▶ _Exercise instructions_:
Every line containing the string "return" is to be copied from the records.

Start of Dataset records

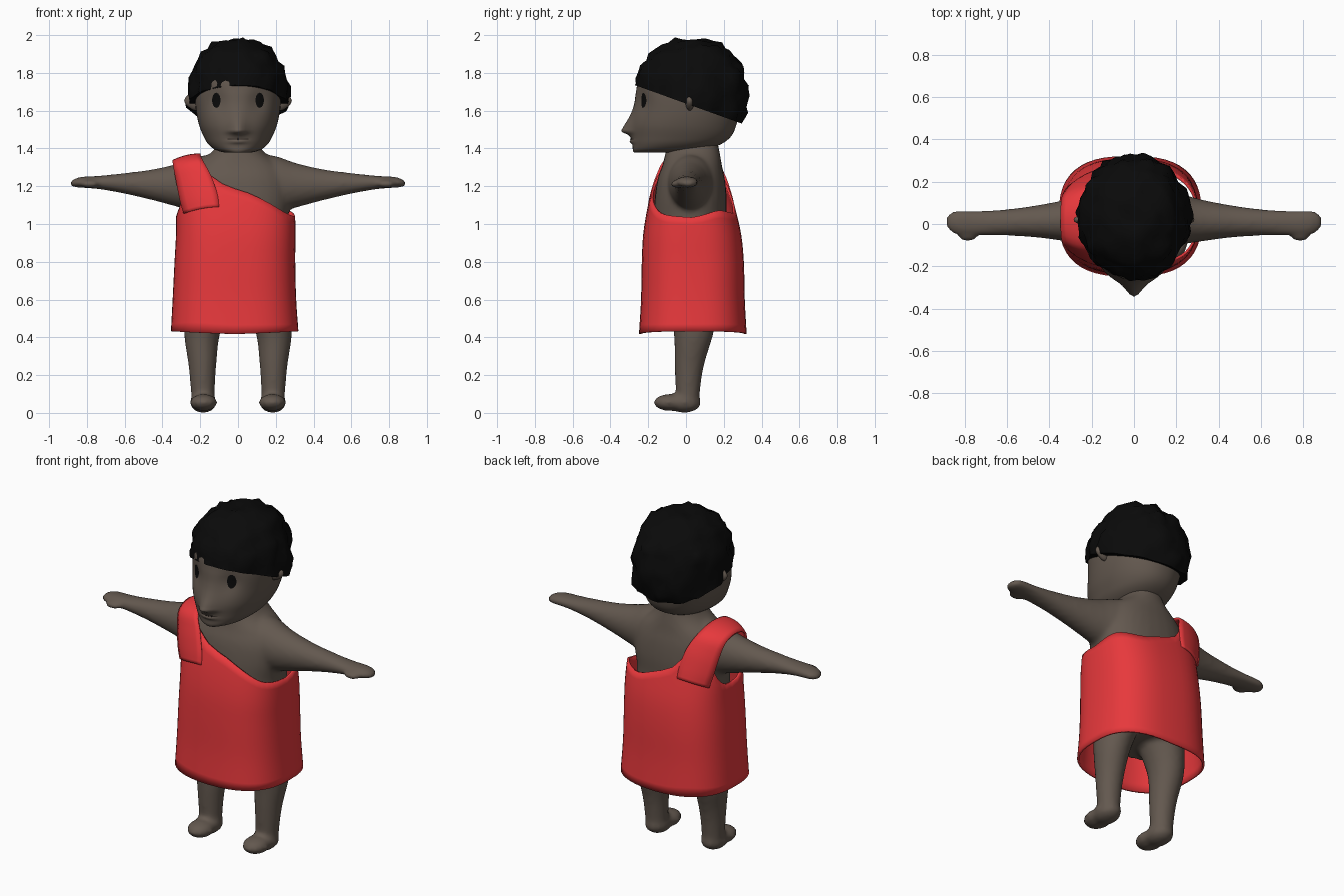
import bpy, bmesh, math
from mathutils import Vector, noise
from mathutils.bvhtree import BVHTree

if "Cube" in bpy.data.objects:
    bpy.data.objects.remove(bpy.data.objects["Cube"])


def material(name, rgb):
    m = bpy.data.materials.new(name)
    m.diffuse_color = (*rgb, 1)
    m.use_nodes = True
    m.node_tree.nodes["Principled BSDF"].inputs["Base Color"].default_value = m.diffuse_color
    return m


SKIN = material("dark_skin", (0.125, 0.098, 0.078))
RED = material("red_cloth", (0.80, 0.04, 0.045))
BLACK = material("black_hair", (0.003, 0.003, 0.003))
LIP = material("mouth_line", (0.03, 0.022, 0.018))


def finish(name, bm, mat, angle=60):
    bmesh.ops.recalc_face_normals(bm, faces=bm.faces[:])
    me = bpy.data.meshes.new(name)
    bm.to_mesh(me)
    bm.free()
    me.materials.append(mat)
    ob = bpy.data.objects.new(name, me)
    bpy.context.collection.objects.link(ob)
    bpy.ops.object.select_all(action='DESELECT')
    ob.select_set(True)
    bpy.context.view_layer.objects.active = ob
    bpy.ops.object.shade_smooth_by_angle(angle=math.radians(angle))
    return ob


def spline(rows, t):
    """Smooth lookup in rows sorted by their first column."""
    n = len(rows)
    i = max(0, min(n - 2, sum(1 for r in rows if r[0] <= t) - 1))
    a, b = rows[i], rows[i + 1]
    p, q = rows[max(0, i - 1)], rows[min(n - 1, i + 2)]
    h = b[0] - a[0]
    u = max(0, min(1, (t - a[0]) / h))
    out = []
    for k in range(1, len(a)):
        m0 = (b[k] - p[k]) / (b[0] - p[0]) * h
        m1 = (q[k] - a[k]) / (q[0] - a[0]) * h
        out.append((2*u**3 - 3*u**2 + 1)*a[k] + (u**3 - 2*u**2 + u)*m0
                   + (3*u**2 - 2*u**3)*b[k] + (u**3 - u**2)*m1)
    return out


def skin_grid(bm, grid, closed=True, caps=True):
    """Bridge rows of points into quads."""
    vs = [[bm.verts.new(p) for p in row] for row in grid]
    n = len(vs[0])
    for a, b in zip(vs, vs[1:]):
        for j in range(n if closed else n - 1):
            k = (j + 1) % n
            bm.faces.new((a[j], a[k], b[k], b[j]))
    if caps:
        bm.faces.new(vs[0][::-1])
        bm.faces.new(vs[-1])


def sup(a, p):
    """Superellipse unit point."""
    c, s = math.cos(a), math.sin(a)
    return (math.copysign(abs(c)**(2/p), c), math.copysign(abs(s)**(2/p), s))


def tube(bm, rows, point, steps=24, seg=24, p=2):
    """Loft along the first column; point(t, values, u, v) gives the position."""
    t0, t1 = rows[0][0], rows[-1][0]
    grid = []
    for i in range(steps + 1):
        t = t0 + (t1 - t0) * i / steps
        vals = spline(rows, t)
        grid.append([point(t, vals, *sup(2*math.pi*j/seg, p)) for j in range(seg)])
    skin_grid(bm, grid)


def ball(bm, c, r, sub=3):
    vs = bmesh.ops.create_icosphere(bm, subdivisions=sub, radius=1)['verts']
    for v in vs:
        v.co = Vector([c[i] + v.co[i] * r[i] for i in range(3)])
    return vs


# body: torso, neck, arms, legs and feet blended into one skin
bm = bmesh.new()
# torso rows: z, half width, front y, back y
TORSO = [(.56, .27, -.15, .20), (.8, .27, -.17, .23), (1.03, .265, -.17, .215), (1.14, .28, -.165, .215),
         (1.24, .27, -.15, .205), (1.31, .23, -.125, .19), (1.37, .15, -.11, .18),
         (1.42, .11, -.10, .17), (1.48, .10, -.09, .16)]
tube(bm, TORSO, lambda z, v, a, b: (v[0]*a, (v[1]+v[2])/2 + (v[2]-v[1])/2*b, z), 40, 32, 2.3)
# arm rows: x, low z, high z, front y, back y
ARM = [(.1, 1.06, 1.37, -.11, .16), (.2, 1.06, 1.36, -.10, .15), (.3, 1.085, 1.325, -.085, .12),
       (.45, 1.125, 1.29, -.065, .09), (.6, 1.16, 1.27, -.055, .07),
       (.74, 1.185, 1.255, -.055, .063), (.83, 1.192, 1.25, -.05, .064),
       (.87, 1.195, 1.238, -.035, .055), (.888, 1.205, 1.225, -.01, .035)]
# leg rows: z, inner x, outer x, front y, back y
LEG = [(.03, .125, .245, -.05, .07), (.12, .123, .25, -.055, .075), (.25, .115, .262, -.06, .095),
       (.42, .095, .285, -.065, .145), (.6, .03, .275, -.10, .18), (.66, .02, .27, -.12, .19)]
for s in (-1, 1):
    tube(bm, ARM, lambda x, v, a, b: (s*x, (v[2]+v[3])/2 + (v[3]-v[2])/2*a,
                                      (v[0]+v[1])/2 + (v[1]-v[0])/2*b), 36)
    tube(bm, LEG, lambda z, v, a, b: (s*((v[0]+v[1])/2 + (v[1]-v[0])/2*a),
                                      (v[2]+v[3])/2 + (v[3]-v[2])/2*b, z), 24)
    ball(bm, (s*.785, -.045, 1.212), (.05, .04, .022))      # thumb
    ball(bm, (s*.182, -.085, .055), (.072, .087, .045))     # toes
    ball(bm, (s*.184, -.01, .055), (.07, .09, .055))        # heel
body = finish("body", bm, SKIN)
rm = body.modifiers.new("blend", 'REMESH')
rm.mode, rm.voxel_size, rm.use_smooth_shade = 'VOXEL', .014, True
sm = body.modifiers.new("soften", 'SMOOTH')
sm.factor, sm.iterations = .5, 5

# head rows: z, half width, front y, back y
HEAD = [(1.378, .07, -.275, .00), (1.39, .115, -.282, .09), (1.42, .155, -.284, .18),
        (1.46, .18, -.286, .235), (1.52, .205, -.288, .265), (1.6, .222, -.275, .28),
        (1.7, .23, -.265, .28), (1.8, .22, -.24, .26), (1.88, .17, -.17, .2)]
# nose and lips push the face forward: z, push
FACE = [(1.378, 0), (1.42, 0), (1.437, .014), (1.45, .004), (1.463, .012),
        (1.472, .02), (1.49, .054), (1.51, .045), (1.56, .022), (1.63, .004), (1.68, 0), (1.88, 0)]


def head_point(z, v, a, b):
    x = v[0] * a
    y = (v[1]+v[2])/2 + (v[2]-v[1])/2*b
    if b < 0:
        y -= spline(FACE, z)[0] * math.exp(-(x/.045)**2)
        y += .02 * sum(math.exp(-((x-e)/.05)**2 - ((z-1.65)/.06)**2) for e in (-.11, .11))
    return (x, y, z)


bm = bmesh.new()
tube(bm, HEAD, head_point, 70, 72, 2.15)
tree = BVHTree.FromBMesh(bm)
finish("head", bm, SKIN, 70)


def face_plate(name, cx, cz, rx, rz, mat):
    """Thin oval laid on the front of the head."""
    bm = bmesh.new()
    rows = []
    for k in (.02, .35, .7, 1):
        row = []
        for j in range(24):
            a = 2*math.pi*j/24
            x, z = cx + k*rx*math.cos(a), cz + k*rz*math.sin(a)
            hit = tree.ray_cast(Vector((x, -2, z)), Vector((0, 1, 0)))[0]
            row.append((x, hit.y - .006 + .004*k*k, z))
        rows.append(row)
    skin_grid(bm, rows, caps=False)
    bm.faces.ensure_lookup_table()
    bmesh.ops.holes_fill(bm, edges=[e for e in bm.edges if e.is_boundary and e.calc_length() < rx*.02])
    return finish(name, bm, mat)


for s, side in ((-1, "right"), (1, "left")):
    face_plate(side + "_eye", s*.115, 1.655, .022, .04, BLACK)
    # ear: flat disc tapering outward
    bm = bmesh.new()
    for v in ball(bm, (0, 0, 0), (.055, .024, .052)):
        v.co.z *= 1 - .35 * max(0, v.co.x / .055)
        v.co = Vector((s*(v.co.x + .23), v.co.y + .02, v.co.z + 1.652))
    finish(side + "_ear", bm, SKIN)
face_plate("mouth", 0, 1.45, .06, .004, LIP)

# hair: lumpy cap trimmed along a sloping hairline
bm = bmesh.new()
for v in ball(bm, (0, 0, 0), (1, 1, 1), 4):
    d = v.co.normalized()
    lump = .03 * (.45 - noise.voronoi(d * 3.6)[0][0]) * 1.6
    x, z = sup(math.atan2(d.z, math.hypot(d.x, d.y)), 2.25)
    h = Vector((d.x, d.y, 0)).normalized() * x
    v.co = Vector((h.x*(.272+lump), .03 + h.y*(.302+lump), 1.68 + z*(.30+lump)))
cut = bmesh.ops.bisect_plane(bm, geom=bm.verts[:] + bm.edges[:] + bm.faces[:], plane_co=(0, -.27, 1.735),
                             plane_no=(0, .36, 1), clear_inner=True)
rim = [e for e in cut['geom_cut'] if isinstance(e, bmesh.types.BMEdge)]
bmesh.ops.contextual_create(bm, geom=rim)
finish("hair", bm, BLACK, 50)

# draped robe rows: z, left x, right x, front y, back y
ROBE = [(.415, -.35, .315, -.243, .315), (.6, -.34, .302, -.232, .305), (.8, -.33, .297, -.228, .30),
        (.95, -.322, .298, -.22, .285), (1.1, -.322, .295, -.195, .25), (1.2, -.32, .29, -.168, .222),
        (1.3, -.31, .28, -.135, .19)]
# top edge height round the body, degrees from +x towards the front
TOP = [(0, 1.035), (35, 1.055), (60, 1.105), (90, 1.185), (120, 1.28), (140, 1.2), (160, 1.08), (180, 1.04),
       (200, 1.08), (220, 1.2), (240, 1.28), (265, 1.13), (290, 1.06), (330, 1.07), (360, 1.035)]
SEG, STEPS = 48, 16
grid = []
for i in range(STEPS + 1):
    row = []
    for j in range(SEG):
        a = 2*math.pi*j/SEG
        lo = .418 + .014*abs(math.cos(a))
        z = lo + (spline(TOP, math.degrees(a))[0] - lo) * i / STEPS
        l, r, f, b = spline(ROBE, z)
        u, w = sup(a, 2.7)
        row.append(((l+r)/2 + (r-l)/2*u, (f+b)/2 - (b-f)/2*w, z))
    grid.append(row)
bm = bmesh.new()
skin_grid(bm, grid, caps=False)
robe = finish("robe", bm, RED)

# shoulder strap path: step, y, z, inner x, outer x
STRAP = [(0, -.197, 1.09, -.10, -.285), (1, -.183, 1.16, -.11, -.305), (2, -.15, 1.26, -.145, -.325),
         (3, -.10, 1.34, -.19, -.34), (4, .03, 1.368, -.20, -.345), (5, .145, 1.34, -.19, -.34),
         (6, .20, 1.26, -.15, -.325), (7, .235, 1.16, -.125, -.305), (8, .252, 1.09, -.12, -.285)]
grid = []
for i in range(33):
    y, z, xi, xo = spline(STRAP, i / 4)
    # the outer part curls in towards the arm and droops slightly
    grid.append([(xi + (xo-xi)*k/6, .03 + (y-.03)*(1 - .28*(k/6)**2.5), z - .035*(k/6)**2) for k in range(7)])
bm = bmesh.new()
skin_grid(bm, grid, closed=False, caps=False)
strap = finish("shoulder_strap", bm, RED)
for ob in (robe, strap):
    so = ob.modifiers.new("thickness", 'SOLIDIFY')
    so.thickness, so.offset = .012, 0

End of Dataset records

▶ _Written reply_:
    return m
    return ob
    return out
    return (math.copysign(abs(c)**(2/p), c), math.copysign(abs(s)**(2/p), s))
    return vs
    return (x, y, z)
    return finish(name, bm, mat)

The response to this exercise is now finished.